AIM OF THE TASK: Look through the listing below for the word "name" and copy every line where it occurs.
====
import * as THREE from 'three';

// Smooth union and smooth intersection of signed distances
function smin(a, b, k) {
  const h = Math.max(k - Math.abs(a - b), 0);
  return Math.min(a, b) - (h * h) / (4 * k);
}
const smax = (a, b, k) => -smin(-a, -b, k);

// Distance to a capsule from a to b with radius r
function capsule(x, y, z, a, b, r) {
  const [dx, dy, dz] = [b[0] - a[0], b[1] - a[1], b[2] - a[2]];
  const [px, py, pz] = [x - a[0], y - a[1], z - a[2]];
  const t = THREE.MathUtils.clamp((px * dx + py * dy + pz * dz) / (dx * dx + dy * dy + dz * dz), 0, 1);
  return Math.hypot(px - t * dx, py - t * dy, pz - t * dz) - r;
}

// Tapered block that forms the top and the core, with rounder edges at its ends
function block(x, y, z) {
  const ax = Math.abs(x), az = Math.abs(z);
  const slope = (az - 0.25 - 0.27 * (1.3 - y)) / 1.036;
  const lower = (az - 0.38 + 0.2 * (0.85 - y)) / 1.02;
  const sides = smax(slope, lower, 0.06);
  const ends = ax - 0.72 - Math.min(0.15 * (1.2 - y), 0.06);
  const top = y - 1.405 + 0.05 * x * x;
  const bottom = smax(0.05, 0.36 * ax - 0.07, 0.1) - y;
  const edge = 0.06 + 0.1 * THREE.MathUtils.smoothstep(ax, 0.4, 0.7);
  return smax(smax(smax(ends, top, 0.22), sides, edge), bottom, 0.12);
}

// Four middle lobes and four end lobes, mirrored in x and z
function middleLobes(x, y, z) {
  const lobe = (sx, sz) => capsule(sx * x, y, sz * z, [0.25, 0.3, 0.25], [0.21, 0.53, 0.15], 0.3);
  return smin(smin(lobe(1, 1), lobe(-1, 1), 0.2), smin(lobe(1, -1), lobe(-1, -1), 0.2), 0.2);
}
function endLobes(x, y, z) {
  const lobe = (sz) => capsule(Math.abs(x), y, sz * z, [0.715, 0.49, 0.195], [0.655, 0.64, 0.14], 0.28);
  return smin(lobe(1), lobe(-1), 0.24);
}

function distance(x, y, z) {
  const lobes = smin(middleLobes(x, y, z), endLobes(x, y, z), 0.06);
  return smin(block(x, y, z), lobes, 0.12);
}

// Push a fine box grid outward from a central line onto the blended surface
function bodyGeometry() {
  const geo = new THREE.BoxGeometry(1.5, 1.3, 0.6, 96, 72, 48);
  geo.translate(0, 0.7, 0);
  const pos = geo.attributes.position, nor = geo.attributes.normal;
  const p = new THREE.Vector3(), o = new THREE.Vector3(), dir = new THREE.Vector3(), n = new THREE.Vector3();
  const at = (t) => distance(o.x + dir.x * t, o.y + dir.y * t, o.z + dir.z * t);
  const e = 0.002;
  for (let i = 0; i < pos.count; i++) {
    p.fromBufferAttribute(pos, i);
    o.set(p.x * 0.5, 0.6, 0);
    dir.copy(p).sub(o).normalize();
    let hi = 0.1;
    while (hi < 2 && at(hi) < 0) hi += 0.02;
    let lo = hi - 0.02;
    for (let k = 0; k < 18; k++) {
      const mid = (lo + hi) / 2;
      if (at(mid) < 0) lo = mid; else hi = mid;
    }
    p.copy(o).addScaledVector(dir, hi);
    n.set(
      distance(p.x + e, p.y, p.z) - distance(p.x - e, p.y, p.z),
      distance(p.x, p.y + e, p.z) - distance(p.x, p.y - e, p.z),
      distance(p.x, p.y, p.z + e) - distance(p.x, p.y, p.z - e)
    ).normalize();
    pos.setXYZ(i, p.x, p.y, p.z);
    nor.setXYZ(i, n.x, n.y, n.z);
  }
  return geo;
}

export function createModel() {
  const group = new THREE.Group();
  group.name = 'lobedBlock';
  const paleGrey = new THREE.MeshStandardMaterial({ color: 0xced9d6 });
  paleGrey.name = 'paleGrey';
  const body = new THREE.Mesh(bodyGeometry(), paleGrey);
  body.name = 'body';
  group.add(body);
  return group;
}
====
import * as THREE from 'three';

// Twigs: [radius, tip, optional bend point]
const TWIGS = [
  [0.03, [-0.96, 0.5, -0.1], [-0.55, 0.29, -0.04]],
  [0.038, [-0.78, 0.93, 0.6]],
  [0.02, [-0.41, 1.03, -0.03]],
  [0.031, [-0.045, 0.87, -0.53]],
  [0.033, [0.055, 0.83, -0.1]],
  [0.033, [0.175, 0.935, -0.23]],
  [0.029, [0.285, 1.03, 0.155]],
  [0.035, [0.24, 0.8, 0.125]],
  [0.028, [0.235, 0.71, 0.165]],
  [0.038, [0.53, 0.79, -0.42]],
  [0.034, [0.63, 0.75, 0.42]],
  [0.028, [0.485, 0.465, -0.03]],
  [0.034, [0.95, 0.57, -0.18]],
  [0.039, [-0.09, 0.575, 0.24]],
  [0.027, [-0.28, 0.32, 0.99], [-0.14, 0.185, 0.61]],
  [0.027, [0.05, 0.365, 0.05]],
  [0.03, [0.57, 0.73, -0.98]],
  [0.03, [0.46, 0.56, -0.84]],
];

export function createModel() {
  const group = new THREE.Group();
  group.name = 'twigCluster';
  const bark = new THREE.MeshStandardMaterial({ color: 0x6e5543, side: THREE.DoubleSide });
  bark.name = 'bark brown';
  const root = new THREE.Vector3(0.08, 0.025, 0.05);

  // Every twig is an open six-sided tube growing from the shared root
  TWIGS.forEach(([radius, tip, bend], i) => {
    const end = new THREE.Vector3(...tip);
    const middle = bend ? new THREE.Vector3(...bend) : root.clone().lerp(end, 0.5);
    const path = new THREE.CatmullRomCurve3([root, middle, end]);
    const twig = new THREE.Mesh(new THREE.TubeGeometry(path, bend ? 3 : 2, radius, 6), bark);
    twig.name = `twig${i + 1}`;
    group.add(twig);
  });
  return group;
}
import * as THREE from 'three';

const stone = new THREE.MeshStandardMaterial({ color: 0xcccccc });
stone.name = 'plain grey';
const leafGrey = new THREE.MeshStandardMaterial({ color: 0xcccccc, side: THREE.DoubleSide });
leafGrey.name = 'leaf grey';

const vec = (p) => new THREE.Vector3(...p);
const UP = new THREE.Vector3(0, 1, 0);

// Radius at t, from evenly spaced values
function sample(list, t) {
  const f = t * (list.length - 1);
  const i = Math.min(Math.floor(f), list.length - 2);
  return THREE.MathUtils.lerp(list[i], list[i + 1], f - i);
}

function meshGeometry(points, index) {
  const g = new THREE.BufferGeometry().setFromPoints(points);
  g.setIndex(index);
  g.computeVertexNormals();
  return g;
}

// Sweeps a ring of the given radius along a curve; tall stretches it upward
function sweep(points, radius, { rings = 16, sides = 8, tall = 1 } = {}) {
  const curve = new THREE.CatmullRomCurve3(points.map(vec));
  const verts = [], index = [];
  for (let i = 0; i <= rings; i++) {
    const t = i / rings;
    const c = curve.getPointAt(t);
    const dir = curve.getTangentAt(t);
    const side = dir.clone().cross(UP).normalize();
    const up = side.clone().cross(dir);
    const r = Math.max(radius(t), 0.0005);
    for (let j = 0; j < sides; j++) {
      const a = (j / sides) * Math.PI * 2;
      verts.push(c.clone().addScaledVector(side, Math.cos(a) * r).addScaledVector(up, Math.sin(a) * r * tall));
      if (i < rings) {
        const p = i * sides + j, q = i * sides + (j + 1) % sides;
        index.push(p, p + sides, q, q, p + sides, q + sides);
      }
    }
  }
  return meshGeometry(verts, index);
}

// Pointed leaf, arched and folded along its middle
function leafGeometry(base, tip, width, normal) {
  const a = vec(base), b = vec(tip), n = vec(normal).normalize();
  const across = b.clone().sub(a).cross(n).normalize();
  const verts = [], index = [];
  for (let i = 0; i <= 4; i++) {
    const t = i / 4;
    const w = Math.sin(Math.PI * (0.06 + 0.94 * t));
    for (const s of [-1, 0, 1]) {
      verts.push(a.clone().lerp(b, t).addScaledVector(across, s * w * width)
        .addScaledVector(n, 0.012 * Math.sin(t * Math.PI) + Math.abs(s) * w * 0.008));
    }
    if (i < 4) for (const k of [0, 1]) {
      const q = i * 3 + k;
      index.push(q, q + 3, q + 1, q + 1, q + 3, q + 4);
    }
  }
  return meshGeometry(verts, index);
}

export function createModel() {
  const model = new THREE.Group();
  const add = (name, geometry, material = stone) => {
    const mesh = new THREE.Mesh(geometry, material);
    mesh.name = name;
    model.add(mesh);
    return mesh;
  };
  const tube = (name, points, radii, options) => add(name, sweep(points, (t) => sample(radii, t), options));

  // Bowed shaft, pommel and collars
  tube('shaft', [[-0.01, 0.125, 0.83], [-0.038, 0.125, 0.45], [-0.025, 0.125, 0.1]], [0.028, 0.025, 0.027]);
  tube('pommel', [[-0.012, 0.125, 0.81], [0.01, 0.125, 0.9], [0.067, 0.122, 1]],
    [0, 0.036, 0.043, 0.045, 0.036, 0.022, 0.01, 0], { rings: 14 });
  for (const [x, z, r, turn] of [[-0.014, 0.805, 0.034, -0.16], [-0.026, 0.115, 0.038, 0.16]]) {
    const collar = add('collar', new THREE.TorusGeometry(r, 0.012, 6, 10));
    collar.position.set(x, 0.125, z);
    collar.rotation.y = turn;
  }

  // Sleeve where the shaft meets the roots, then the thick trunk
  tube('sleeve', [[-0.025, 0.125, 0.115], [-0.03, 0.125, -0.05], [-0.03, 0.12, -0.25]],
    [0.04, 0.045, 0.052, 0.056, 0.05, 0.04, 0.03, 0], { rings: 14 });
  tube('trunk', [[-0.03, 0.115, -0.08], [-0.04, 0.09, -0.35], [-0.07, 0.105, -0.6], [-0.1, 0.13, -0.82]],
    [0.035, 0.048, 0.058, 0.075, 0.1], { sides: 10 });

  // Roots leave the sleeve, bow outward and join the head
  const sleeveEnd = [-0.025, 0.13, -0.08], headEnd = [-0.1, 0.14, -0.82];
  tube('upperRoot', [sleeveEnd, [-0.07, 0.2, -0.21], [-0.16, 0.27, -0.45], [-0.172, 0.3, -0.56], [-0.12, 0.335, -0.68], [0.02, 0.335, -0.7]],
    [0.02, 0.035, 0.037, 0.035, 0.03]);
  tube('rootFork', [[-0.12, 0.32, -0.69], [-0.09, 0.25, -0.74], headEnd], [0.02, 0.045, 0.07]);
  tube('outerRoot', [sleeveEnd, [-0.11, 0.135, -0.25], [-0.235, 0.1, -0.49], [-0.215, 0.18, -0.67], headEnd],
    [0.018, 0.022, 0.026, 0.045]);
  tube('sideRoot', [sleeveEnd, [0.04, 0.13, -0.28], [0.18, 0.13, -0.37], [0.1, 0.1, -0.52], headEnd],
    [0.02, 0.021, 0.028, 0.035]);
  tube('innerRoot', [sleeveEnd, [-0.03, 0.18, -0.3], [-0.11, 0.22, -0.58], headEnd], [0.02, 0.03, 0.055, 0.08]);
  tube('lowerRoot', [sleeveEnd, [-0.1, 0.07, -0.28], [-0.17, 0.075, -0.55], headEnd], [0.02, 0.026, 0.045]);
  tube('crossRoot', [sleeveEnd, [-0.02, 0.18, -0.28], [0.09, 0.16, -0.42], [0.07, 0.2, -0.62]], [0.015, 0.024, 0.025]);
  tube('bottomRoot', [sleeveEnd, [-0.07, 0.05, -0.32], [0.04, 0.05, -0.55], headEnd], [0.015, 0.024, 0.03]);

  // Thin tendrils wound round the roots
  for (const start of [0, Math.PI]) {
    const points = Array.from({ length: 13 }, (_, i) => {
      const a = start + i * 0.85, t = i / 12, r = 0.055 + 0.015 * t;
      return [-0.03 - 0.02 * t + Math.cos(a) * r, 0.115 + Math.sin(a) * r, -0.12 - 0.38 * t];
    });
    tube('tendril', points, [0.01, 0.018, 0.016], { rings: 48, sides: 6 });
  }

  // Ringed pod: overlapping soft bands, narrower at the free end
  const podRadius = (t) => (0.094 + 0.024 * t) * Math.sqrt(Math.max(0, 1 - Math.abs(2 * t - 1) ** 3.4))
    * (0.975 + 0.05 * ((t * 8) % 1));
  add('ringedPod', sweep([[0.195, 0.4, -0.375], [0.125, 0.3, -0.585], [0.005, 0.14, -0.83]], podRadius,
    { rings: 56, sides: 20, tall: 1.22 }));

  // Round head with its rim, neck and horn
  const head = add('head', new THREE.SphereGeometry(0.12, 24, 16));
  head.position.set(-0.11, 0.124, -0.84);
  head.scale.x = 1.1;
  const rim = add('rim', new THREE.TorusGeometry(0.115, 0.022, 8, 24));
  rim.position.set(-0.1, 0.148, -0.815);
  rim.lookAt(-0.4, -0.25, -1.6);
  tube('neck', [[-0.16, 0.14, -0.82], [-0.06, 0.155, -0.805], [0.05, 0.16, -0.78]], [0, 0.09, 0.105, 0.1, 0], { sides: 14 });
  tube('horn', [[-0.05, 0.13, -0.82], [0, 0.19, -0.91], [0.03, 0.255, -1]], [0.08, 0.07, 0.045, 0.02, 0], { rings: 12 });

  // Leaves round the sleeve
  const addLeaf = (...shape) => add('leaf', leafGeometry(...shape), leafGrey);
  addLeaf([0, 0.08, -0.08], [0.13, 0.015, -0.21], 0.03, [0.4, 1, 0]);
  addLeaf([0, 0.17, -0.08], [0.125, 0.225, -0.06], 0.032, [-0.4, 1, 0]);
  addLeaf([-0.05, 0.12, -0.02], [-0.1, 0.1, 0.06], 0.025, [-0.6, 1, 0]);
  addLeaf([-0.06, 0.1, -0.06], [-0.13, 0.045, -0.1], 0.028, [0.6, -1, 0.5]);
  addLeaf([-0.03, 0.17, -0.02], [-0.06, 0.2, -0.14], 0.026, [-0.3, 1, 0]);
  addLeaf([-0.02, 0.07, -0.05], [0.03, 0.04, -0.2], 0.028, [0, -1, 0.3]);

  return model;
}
====
REPLY TO THE TASK:
  group.name = 'lobedBlock';
  paleGrey.name = 'paleGrey';
  body.name = 'body';
  group.name = 'twigCluster';
  bark.name = 'bark brown';
    twig.name = `twig${i + 1}`;
stone.name = 'plain grey';
leafGrey.name = 'leaf grey';
  const add = (name, geometry, material = stone) => {
    mesh.name = name;
  const tube = (name, points, radii, options) => add(name, sweep(points, (t) => sample(radii, t), options));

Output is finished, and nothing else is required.